───── Material to process ─────

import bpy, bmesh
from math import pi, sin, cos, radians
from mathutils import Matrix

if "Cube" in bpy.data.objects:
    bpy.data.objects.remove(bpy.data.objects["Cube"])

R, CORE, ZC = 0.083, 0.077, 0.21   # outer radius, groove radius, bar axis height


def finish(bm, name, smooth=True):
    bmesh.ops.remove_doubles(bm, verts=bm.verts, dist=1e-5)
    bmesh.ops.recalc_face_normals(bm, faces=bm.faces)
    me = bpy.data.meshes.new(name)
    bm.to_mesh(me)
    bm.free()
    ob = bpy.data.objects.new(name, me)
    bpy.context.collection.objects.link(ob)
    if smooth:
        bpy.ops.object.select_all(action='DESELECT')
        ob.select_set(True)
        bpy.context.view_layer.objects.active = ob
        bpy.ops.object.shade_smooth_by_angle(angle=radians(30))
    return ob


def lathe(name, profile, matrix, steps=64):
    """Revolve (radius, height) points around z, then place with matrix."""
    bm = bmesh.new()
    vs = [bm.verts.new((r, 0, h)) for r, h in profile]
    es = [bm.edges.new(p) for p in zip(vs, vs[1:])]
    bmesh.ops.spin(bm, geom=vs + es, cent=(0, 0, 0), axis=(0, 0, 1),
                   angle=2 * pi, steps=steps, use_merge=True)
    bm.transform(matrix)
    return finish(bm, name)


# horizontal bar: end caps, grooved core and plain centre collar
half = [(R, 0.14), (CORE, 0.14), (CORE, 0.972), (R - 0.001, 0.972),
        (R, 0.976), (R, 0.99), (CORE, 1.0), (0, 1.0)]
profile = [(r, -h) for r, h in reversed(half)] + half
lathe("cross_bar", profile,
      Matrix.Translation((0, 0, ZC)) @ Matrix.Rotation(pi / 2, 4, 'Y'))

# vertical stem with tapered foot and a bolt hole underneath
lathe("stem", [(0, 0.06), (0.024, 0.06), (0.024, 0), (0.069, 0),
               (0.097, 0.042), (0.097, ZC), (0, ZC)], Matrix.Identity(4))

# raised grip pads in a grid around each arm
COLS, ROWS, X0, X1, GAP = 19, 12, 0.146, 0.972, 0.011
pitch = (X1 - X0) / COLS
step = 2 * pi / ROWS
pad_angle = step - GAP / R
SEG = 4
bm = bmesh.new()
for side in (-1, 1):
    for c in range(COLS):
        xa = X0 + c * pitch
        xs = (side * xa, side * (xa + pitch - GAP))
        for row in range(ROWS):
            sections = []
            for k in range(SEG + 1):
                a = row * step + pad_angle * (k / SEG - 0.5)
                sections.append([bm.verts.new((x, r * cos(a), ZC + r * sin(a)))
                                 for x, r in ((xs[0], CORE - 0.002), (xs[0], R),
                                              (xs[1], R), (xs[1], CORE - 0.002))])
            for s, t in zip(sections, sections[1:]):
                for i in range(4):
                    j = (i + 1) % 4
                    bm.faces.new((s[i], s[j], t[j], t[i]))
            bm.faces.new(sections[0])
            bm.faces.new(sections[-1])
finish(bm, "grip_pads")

─────

* [Action item]: Pull out all lines from the entries above in which the word "bmesh" appears.

* [Response area]:
import bpy, bmesh
    bmesh.ops.remove_doubles(bm, verts=bm.verts, dist=1e-5)
    bmesh.ops.recalc_face_normals(bm, faces=bm.faces)
    bm = bmesh.new()
    bmesh.ops.spin(bm, geom=vs + es, cent=(0, 0, 0), axis=(0, 0, 1),
bm = bmesh.new()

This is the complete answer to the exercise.